Flaws in Japan’s legal system make hate crimes hard to punish, experts say
KYOTO – Japan’s lack of a legal system providing a concrete basis for punishing hate crimes has been singled out by experts ahead of a court ruling on arson attacks on homes and other buildings associated with residents Korean “Zainichi”.
On August 30, the Kyoto District Court will deliver its verdict on Shogo Arimoto, 23, a resident of Sakurai City, Nara Prefecture, on trial for arson. According to the indictment, he set fire to a facility affiliated with the Union of Korean Residents in Japan (Mindan) and a Korean school located in Japan’s central city of Nagoya’s Nakamura district in July 2021. The following month, he allegedly poured oil and set fire to an abandoned house in a Korean community in the city of Kyoto prefecture, in the Utoro area of Uji, which resulted in the total destruction or partial of a total of seven houses and other buildings in the area.
The defendant told the court he “felt animosity towards Koreans”, suggesting that discrimination against a specific racial or ethnic group was a motive. Experts stressed the need to follow the example of the United States and European countries to establish legislation that punishes hate crimes beyond the scope of a general criminal case.
A lawyer from Utoro district, whose community was devastated by the arson, expressed outrage at the way the case was handled. “It couldn’t be clearer that this is a hate crime. Why is the prosecutor avoiding using the word ‘discrimination’?” asked the lawyer during a press conference after a hearing at the end of June.
At the close of the hearing that day, the prosecutor pointed out that the defendant’s actions stemmed from “revulsion against Korean residents of Zainichi and a self-centered desire to attract public attention”. However, the prosecutor did not use the word “discrimination” and called for a four-year prison sentence.
The defendant admitted the allegations presented in the indictment, and the weight of the criminal penalty was central to the case. The victim’s side repeatedly asked the prosecution to recognize the motive as discriminatory in nature and take it into account in sentencing.
A senior investigator told the Mainichi Shimbun: “There is no need to recognize discriminatory intent when treating arson as a criminal matter.” Even if the incident stemmed from discriminatory motives, there is no relevant law in Japan that allows such motives to be taken into account when determining a criminal sentence.
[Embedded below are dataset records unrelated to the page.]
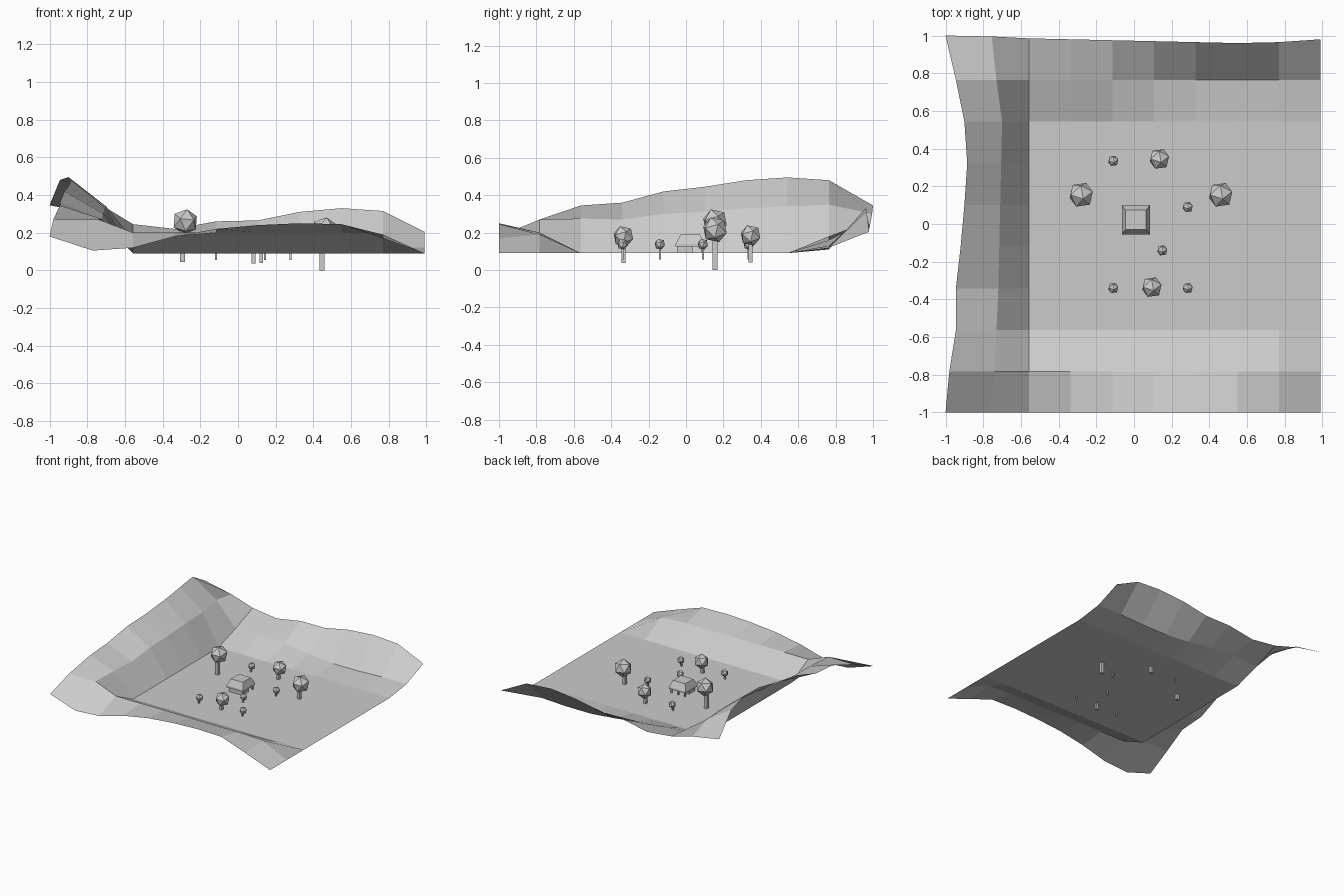
import bpy
import bmesh
from math import radians
from mathutils import Matrix, Vector

if "Cube" in bpy.data.objects:
    bpy.data.objects.remove(bpy.data.objects["Cube"], do_unlink=True)

GREY = bpy.data.materials.new("light_grey")
GREY.use_nodes = True
COLOR = (0.6, 0.6, 0.6, 1)
GREY.diffuse_color = COLOR
GREY.node_tree.nodes["Principled BSDF"].inputs["Base Color"].default_value = COLOR


def finish(name, bm, fix_normals=True):
    """Turn a bmesh into a flat shaded object."""
    if fix_normals:
        bmesh.ops.recalc_face_normals(bm, faces=bm.faces[:])
    mesh = bpy.data.meshes.new(name)
    bm.to_mesh(mesh)
    bm.free()
    mesh.materials.append(GREY)
    obj = bpy.data.objects.new(name, mesh)
    bpy.context.collection.objects.link(obj)
    return obj


def box(name, low, high, top_inset=(0, 0)):
    """Box between two corners; the top can be drawn in on x and y."""
    low, high = Vector(low), Vector(high)
    size, mid = high - low, (low + high) / 2
    bm = bmesh.new()
    bmesh.ops.create_cube(bm, size=1)
    for v in bm.verts:
        top = v.co.z > 0
        for axis in (0, 1):
            side = 1 if v.co[axis] > 0 else -1
            v.co[axis] = v.co[axis] * size[axis] + mid[axis]
            if top:
                v.co[axis] -= side * top_inset[axis]
        v.co.z = high.z if top else low.z
    return finish(name, bm)


# Valley floor: flat grid with raised banks on the front, left and back
FLOOR = 0.09
CELLS = 9
STEP = 0.221
front_edge = [.18, .105, .12, .18, .22, .24, .25, .245, .17, .09]
front_bank = [.27, .27, .2, .2, .2, .2, .2, .2, .19, .09]
back_bank = [.48, .35, .16, .18, .16, .13, .11, .11, .12, .12]
back_edge = [.345, .30, .245, .22, .26, .265, .31, .33, .315, .205]
back_y = [1, .995, .985, .98, .975, .97, .965, .96, .965, .98]
left_edge = [.345, .36, .42, .445, .48, .495]
left_bank = [.275, .27, .3, .31, .33, .34]
left_x = [-1, -.98, -.945, -.945, -.92, -.9, -.885, -.9, -.945, -1]
bank_x = [-.77, -.74, -.73, -.72, -.715, -.71, -.705, -.7, -.73, -.755]


def ground_point(i, j):
    x, y = 0.99 - STEP * (CELLS - i), 0.985 - STEP * (CELLS - j)
    z = FLOOR
    if i == 0:
        x = left_x[j]
    elif i == 1:
        x = bank_x[j]
    if j == 0:
        y, z = -1, front_edge[i]
    elif j == 1:
        z = front_bank[i]
    elif j == CELLS - 1:
        z = back_bank[i]
    elif j == CELLS:
        y, z = back_y[i], back_edge[i]
    elif i == 0:
        z = left_edge[j - 2]
    elif i == 1:
        z = left_bank[j - 2]
    return x, y, z


bm = bmesh.new()
rows = [[bm.verts.new(ground_point(i, j)) for i in range(CELLS + 1)]
        for j in range(CELLS + 1)]
for j in range(CELLS):
    for i in range(CELLS):
        bm.faces.new((rows[j][i], rows[j][i + 1],
                      rows[j + 1][i + 1], rows[j + 1][i]))
finish("ground", bm, fix_normals=False)


# Trees: square trunk sunk in the ground and a faceted crown
def tree(name, x, y, bottom, crown_z, radius):
    half = radius * 0.18
    tx = x - radius * 0.2
    box(name + "_trunk", (tx - half, y - half, bottom),
        (tx + half, y + half, crown_z))
    bm = bmesh.new()
    bmesh.ops.create_icosphere(bm, subdivisions=1, radius=radius)
    turn = Matrix.Rotation(radians(25), 4, "Z") @ Matrix.Rotation(radians(20), 4, "X")
    bmesh.ops.transform(bm, matrix=Matrix.Translation((x, y, crown_z)) @ turn,
                        verts=bm.verts)
    finish(name + "_crown", bm)


tree("right_large_tree", -.28, .155, .045, .258, .07)
tree("left_large_tree", .46, .155, 0, .215, .07)
tree("back_tree", .135, .345, .04, .185, .058)
tree("front_tree", .095, -.335, .037, .18, .058)
saplings = [(-.11, .335), (.285, .09), (.15, -.14), (-.11, -.34), (.285, -.34)]
for n, (x, y) in enumerate(saplings):
    tree(f"sapling_{n}", x, y, .055, .138, .03)

# House: walls, hipped roof and a porch with posts
box("house_walls", (-.05, -.045, FLOOR), (.07, .035, .14))
box("house_roof_eave", (-.065, -.055, .125), (.085, .1, .14))
box("house_roof", (-.065, -.055, .14), (.085, .1, .19), (.02, .025))
for n, x in enumerate((-.05, .01, .07)):
    box(f"porch_post_{n}", (x - .005, .08, FLOOR), (x + .005, .09, .13))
In 2009, the anti-Korean group Zaitokukai (a short name for “The Association of Citizens Against Special Privileges for Korean Residents in Japan”) held a hate speech near Kyoto Chosen Daiichi Elementary School, a school pro-Pyongyang city. Members of the group issued pleas such as “Koreans, get out of Japan”, and the group was charged with forcible obstruction of business. However, the decision fell short of acknowledging the motive of racial discrimination and the four defendants, including executives, received suspended sentences.
Why is it difficult to clearly reflect discriminatory motives in criminal convictions? Yasuko Morooka, a lawyer familiar with hate speech issues, pointed out, “The Japanese government did not provide a clear definition of hate crime in the first place, nor did it indicate standards.
Amid an impasse, the Japan Network Towards Human Rights Legislation for Non-Japanese Nationals and Ethnic Minorities, a group comprised of scholars and lawyers, submitted a recommendation on countermeasures against hate crimes to the Minister of Justice in April. The group demanded that the government issue a declaration to eradicate hate crimes, create guidelines to apply existing laws to such cases and establish a comprehensive law to eliminate racial discrimination.
According to the group, hate crimes are severely punished by federal law and the majority of state laws in the United States. The German penal code also stipulates that grounds based on racial discrimination are taken into account when determining sentences.
Morooka, who also heads the group’s administrative office, said, “First, authorities need to create guidelines on discriminatory grounds screening and decision-making for criminal convictions so that hate crimes can be dealt with under existing legislation. Ultimately, legislation to completely prohibit discrimination must be established. »
(Japanese original by Kotaro Chigira, Kyoto Office)